**What you have to do**
Scan the data below and state how many of its lines contain the word "materials", giving only the figure.

**Data for the task**

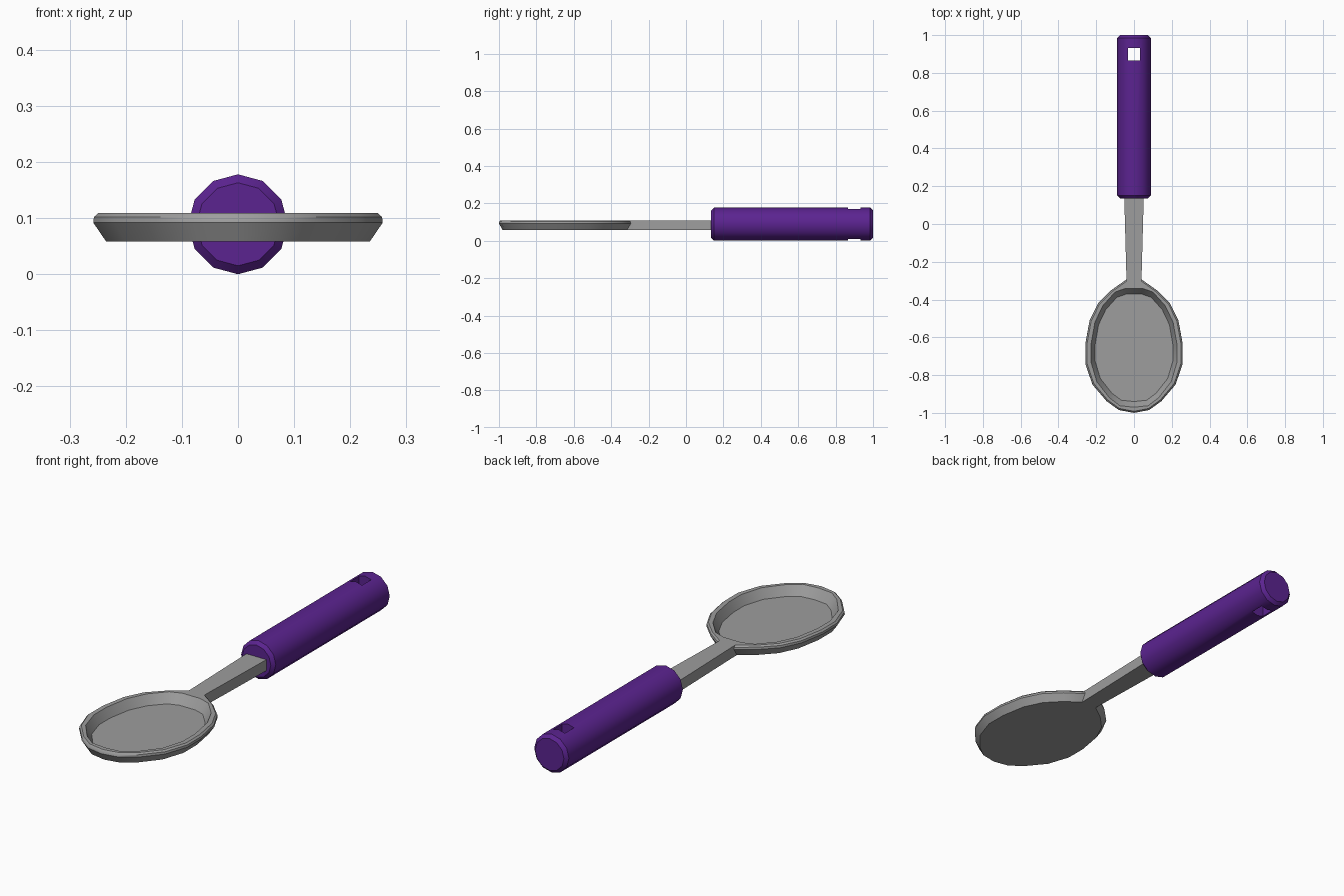
import bpy, bmesh, math

if "Cube" in bpy.data.objects:
    bpy.data.objects.remove(bpy.data.objects["Cube"])


def material(name, rgb):
    m = bpy.data.materials.new(name)
    m.diffuse_color = (*rgb, 1)
    m.use_nodes = True
    m.node_tree.nodes["Principled BSDF"].inputs["Base Color"].default_value = m.diffuse_color
    return m


def loft(name, loops, mat):
    """Skin a stack of equal-length point loops and cap both ends."""
    bm = bmesh.new()
    rings = [[bm.verts.new(p) for p in loop] for loop in loops]
    n = len(rings[0])
    for a, b in zip(rings, rings[1:]):
        for i in range(n):
            j = (i + 1) % n
            bm.faces.new((a[i], a[j], b[j], b[i]))
    bm.faces.new(rings[0][::-1])
    bm.faces.new(rings[-1])
    bmesh.ops.recalc_face_normals(bm, faces=bm.faces)
    me = bpy.data.meshes.new(name)
    bm.to_mesh(me)
    bm.free()
    ob = bpy.data.objects.new(name, me)
    bpy.context.collection.objects.link(ob)
    me.materials.append(mat)
    return ob


def smooth(ob):
    bpy.ops.object.select_all(action='DESELECT')
    ob.select_set(True)
    bpy.context.view_layer.objects.active = ob
    bpy.ops.object.shade_smooth_by_angle(angle=math.radians(35))


metal = material("grey metal", (0.34, 0.34, 0.34))
purple = material("purple plastic", (0.105, 0.017, 0.28))

# Bowl: half outlines from the tip round to the neck
CY = -0.655
outer = [(0, -1), (0.08, -0.985), (0.145, -0.938), (0.22, -0.85), (0.258, -0.74),
         (0.258, -0.635), (0.235, -0.51), (0.19, -0.42), (0.12, -0.35),
         (0.042, -0.295), (0, -0.295)]
inner = [(0, -0.97), (0.075, -0.962), (0.13, -0.92), (0.197, -0.835), (0.228, -0.73),
         (0.228, -0.64), (0.207, -0.52), (0.165, -0.432), (0.1, -0.36),
         (0.045, -0.341), (0, -0.341)]


def ring(half, sx, sy, z):
    full = half + [(-x, y) for x, y in half[-2:0:-1]]
    return [(x * sx, CY + (y - CY) * sy, z) for x, y in full]


bowl = loft("bowl", [ring(outer, 0.91, 0.945, 0.058),
                     ring(outer, 1, 1, 0.092),
                     ring(outer, 0.995, 0.995, 0.102),
                     ring(outer, 0.965, 0.975, 0.109),
                     ring(inner, 1, 1, 0.109),
                     ring(inner, 0.905, 0.905, 0.066)], metal)
smooth(bowl)

# Stem: slightly flared flat bar running into the handle
stem = loft("stem", [[(-w, y, 0.058), (w, y, 0.058), (w, y, 0.109), (-w, y, 0.109)]
                     for w, y in ((0.04, -0.325), (0.04, -0.285), (0.052, 0.16))], metal)

# Handle: twelve-sided grip with chamfered ends
R = 0.089
handle = loft("handle", [[(r * math.sin(math.tau * i / 12), y,
                           R + r * math.cos(math.tau * i / 12)) for i in range(12)]
                         for r, y in ((0.074, 0.135), (R, 0.15), (R, 0.985), (0.074, 1.0))],
              purple)

# Hanging hole through the handle
cutter = loft("hole_cutter", [[(-0.031, 0.865, z), (0.031, 0.865, z),
                               (0.031, 0.932, z), (-0.031, 0.932, z)]
                              for z in (-0.1, 0.3)], purple)
mod = handle.modifiers.new("hole", 'BOOLEAN')
mod.object = cutter
mod.operation = 'DIFFERENCE'
mod.solver = 'EXACT'
bpy.context.view_layer.objects.active = handle
bpy.ops.object.modifier_apply(modifier="hole")
bpy.data.objects.remove(cutter)
smooth(handle)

**Exercise answer**
2